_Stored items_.
________

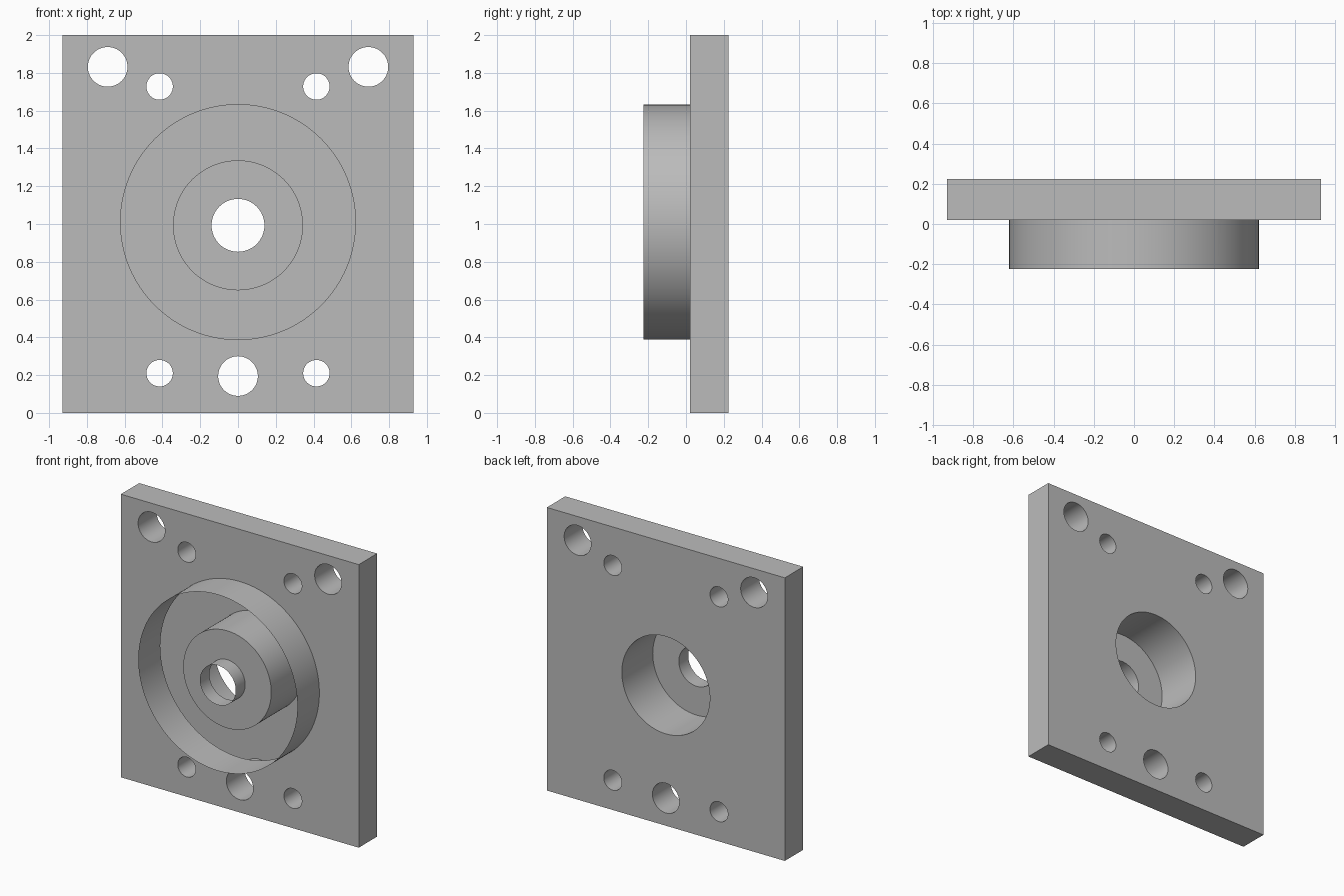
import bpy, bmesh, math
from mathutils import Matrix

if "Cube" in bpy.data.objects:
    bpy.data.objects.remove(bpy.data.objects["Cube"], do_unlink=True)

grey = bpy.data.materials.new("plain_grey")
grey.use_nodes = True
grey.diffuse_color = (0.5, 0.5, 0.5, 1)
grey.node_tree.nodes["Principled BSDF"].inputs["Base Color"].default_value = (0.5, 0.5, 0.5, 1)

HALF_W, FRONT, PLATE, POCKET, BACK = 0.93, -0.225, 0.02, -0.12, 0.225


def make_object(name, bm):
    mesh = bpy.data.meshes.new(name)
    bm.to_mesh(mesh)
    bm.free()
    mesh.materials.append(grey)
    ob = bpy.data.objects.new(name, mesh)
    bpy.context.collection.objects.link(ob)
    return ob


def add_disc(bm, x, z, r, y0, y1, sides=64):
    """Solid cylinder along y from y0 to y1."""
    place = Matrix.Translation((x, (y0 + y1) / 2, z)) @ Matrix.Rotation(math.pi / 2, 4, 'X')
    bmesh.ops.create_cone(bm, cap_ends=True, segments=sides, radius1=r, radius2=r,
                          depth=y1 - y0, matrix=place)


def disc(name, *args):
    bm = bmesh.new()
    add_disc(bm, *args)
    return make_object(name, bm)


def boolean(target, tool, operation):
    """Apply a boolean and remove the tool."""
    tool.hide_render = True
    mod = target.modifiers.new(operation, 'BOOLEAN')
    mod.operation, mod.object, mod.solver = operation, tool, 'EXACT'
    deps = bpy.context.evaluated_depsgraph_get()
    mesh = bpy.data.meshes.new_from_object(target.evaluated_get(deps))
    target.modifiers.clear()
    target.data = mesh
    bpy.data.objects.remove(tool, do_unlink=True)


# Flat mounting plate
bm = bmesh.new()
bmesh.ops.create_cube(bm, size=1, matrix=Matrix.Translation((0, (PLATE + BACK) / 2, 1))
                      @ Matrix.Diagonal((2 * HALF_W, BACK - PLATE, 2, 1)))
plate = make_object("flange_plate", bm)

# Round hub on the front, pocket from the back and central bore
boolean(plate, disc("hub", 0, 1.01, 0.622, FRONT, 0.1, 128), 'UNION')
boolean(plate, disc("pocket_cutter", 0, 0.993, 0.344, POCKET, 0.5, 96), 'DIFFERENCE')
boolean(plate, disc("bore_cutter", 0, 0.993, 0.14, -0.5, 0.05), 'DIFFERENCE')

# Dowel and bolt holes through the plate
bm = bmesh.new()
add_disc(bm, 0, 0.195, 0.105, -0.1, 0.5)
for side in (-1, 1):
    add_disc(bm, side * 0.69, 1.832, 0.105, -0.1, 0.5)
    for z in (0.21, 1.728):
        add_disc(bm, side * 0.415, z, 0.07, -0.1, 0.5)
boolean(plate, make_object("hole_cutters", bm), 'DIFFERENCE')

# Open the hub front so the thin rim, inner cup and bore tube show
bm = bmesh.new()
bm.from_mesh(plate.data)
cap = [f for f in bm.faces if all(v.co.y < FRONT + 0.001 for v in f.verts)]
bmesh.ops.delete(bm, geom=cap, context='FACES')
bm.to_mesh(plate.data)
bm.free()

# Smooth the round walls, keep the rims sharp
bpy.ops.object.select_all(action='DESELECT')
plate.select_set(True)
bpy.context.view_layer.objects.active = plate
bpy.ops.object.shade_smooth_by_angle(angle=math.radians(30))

________

_BRIEF_. Each line above where the word "grey" occurs should be copied out.

_ANSWER BOX_.
grey = bpy.data.materials.new("plain_grey")
grey.use_nodes = True
grey.diffuse_color = (0.5, 0.5, 0.5, 1)
grey.node_tree.nodes["Principled BSDF"].inputs["Base Color"].default_value = (0.5, 0.5, 0.5, 1)
    mesh.materials.append(grey)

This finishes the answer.